§ **TASK INSTRUCTIONS**
Whatever appears in the entries must be given again exactly.

===== ENTRIES SUPPLIED =====

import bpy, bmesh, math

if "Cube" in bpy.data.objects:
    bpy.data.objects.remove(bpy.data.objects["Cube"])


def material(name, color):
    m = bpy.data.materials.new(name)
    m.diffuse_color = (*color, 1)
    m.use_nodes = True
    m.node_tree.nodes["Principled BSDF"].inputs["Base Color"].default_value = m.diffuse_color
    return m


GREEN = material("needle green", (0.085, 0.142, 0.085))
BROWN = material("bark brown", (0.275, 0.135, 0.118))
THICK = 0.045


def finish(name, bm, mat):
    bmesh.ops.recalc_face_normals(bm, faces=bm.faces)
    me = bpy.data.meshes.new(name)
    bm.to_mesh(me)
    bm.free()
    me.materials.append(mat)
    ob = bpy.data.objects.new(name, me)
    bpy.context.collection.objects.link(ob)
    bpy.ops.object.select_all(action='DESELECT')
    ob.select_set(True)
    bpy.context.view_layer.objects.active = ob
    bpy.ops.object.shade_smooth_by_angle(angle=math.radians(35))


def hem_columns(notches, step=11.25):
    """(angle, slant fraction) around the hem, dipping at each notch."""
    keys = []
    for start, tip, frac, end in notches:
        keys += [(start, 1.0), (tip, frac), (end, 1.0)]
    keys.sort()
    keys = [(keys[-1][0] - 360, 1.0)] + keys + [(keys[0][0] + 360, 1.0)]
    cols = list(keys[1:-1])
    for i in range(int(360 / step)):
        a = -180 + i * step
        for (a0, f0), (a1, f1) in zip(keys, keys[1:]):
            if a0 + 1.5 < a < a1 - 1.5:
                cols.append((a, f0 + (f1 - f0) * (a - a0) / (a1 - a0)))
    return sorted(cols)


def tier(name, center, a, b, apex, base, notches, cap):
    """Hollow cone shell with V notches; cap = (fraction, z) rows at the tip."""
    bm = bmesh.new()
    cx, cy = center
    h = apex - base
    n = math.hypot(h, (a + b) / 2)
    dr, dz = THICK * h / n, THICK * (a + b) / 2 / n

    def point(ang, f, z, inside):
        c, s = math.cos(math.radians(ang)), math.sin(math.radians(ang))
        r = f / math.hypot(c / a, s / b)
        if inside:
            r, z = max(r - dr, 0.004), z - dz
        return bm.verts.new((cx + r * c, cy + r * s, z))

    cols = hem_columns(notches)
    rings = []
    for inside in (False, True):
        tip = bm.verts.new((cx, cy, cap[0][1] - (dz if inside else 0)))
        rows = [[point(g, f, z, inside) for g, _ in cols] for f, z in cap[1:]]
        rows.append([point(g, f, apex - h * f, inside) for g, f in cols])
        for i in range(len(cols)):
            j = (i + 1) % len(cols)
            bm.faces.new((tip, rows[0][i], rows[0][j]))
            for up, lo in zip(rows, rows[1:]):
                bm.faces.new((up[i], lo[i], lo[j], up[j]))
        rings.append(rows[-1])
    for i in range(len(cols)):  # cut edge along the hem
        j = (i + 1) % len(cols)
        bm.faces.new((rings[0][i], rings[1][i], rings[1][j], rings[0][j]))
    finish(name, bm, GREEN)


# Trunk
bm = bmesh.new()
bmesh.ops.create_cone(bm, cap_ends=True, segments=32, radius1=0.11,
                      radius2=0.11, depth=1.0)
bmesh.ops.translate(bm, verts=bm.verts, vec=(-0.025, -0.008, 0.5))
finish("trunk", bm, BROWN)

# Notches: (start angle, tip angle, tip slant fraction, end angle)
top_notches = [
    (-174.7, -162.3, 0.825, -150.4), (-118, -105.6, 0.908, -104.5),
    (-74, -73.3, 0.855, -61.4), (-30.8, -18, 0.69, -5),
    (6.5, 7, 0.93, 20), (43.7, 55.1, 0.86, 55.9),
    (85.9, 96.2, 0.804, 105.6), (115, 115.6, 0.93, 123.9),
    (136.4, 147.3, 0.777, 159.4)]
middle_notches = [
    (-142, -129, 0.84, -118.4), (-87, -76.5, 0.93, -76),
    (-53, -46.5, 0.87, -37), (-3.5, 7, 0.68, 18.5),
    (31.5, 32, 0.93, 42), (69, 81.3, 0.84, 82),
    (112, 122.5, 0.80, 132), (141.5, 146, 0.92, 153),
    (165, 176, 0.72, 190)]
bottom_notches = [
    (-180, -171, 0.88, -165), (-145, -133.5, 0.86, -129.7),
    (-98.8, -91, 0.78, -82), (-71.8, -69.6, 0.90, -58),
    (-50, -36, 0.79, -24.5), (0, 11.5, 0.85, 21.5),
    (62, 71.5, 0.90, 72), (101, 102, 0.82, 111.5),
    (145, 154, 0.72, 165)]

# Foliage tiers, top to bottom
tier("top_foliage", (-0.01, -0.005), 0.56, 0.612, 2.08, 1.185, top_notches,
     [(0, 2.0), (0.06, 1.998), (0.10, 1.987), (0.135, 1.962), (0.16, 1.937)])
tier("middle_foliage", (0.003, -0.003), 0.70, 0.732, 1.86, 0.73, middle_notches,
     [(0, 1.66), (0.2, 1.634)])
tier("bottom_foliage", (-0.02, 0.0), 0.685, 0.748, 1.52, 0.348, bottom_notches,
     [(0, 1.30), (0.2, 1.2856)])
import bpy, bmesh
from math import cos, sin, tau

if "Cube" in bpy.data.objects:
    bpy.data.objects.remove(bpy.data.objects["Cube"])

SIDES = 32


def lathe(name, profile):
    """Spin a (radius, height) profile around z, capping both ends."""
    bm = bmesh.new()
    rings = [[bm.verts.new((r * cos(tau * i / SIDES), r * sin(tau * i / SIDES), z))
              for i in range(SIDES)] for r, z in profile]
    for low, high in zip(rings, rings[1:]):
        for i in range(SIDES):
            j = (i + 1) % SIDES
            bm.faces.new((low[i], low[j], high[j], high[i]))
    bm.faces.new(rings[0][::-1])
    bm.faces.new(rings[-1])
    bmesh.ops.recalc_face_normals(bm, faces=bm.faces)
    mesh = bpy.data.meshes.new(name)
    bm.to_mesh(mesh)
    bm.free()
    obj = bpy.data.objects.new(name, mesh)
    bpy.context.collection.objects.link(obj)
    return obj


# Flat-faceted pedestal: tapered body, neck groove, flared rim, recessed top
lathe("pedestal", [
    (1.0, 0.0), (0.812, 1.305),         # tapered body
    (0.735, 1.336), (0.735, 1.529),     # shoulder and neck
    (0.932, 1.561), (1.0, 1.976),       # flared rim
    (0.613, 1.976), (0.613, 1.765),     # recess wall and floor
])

=====

§ **TASK ANSWER**
import bpy, bmesh, math

if "Cube" in bpy.data.objects:
    bpy.data.objects.remove(bpy.data.objects["Cube"])


def material(name, color):
    m = bpy.data.materials.new(name)
    m.diffuse_color = (*color, 1)
    m.use_nodes = True
    m.node_tree.nodes["Principled BSDF"].inputs["Base Color"].default_value = m.diffuse_color
    return m


GREEN = material("needle green", (0.085, 0.142, 0.085))
BROWN = material("bark brown", (0.275, 0.135, 0.118))
THICK = 0.045


def finish(name, bm, mat):
    bmesh.ops.recalc_face_normals(bm, faces=bm.faces)
    me = bpy.data.meshes.new(name)
    bm.to_mesh(me)
    bm.free()
    me.materials.append(mat)
    ob = bpy.data.objects.new(name, me)
    bpy.context.collection.objects.link(ob)
    bpy.ops.object.select_all(action='DESELECT')
    ob.select_set(True)
    bpy.context.view_layer.objects.active = ob
    bpy.ops.object.shade_smooth_by_angle(angle=math.radians(35))


def hem_columns(notches, step=11.25):
    """(angle, slant fraction) around the hem, dipping at each notch."""
    keys = []
    for start, tip, frac, end in notches:
        keys += [(start, 1.0), (tip, frac), (end, 1.0)]
    keys.sort()
    keys = [(keys[-1][0] - 360, 1.0)] + keys + [(keys[0][0] + 360, 1.0)]
    cols = list(keys[1:-1])
    for i in range(int(360 / step)):
        a = -180 + i * step
        for (a0, f0), (a1, f1) in zip(keys, keys[1:]):
            if a0 + 1.5 < a < a1 - 1.5:
                cols.append((a, f0 + (f1 - f0) * (a - a0) / (a1 - a0)))
    return sorted(cols)


def tier(name, center, a, b, apex, base, notches, cap):
    """Hollow cone shell with V notches; cap = (fraction, z) rows at the tip."""
    bm = bmesh.new()
    cx, cy = center
    h = apex - base
    n = math.hypot(h, (a + b) / 2)
    dr, dz = THICK * h / n, THICK * (a + b) / 2 / n

    def point(ang, f, z, inside):
        c, s = math.cos(math.radians(ang)), math.sin(math.radians(ang))
        r = f / math.hypot(c / a, s / b)
        if inside:
            r, z = max(r - dr, 0.004), z - dz
        return bm.verts.new((cx + r * c, cy + r * s, z))

    cols = hem_columns(notches)
    rings = []
    for inside in (False, True):
        tip = bm.verts.new((cx, cy, cap[0][1] - (dz if inside else 0)))
        rows = [[point(g, f, z, inside) for g, _ in cols] for f, z in cap[1:]]
        rows.append([point(g, f, apex - h * f, inside) for g, f in cols])
        for i in range(len(cols)):
            j = (i + 1) % len(cols)
            bm.faces.new((tip, rows[0][i], rows[0][j]))
            for up, lo in zip(rows, rows[1:]):
                bm.faces.new((up[i], lo[i], lo[j], up[j]))
        rings.append(rows[-1])
    for i in range(len(cols)):  # cut edge along the hem
        j = (i + 1) % len(cols)
        bm.faces.new((rings[0][i], rings[1][i], rings[1][j], rings[0][j]))
    finish(name, bm, GREEN)


# Trunk
bm = bmesh.new()
bmesh.ops.create_cone(bm, cap_ends=True, segments=32, radius1=0.11,
                      radius2=0.11, depth=1.0)
bmesh.ops.translate(bm, verts=bm.verts, vec=(-0.025, -0.008, 0.5))
finish("trunk", bm, BROWN)

# Notches: (start angle, tip angle, tip slant fraction, end angle)
top_notches = [
    (-174.7, -162.3, 0.825, -150.4), (-118, -105.6, 0.908, -104.5),
    (-74, -73.3, 0.855, -61.4), (-30.8, -18, 0.69, -5),
    (6.5, 7, 0.93, 20), (43.7, 55.1, 0.86, 55.9),
    (85.9, 96.2, 0.804, 105.6), (115, 115.6, 0.93, 123.9),
    (136.4, 147.3, 0.777, 159.4)]
middle_notches = [
    (-142, -129, 0.84, -118.4), (-87, -76.5, 0.93, -76),
    (-53, -46.5, 0.87, -37), (-3.5, 7, 0.68, 18.5),
    (31.5, 32, 0.93, 42), (69, 81.3, 0.84, 82),
    (112, 122.5, 0.80, 132), (141.5, 146, 0.92, 153),
    (165, 176, 0.72, 190)]
bottom_notches = [
    (-180, -171, 0.88, -165), (-145, -133.5, 0.86, -129.7),
    (-98.8, -91, 0.78, -82), (-71.8, -69.6, 0.90, -58),
    (-50, -36, 0.79, -24.5), (0, 11.5, 0.85, 21.5),
    (62, 71.5, 0.90, 72), (101, 102, 0.82, 111.5),
    (145, 154, 0.72, 165)]

# Foliage tiers, top to bottom
tier("top_foliage", (-0.01, -0.005), 0.56, 0.612, 2.08, 1.185, top_notches,
     [(0, 2.0), (0.06, 1.998), (0.10, 1.987), (0.135, 1.962), (0.16, 1.937)])
tier("middle_foliage", (0.003, -0.003), 0.70, 0.732, 1.86, 0.73, middle_notches,
     [(0, 1.66), (0.2, 1.634)])
tier("bottom_foliage", (-0.02, 0.0), 0.685, 0.748, 1.52, 0.348, bottom_notches,
     [(0, 1.30), (0.2, 1.2856)])
import bpy, bmesh
from math import cos, sin, tau

if "Cube" in bpy.data.objects:
    bpy.data.objects.remove(bpy.data.objects["Cube"])

SIDES = 32


def lathe(name, profile):
    """Spin a (radius, height) profile around z, capping both ends."""
    bm = bmesh.new()
    rings = [[bm.verts.new((r * cos(tau * i / SIDES), r * sin(tau * i / SIDES), z))
              for i in range(SIDES)] for r, z in profile]
    for low, high in zip(rings, rings[1:]):
        for i in range(SIDES):
            j = (i + 1) % SIDES
            bm.faces.new((low[i], low[j], high[j], high[i]))
    bm.faces.new(rings[0][::-1])
    bm.faces.new(rings[-1])
    bmesh.ops.recalc_face_normals(bm, faces=bm.faces)
    mesh = bpy.data.meshes.new(name)
    bm.to_mesh(mesh)
    bm.free()
    obj = bpy.data.objects.new(name, mesh)
    bpy.context.collection.objects.link(obj)
    return obj


# Flat-faceted pedestal: tapered body, neck groove, flared rim, recessed top
lathe("pedestal", [
    (1.0, 0.0), (0.812, 1.305),         # tapered body
    (0.735, 1.336), (0.735, 1.529),     # shoulder and neck
    (0.932, 1.561), (1.0, 1.976),       # flared rim
    (0.613, 1.976), (0.613, 1.765),     # recess wall and floor
])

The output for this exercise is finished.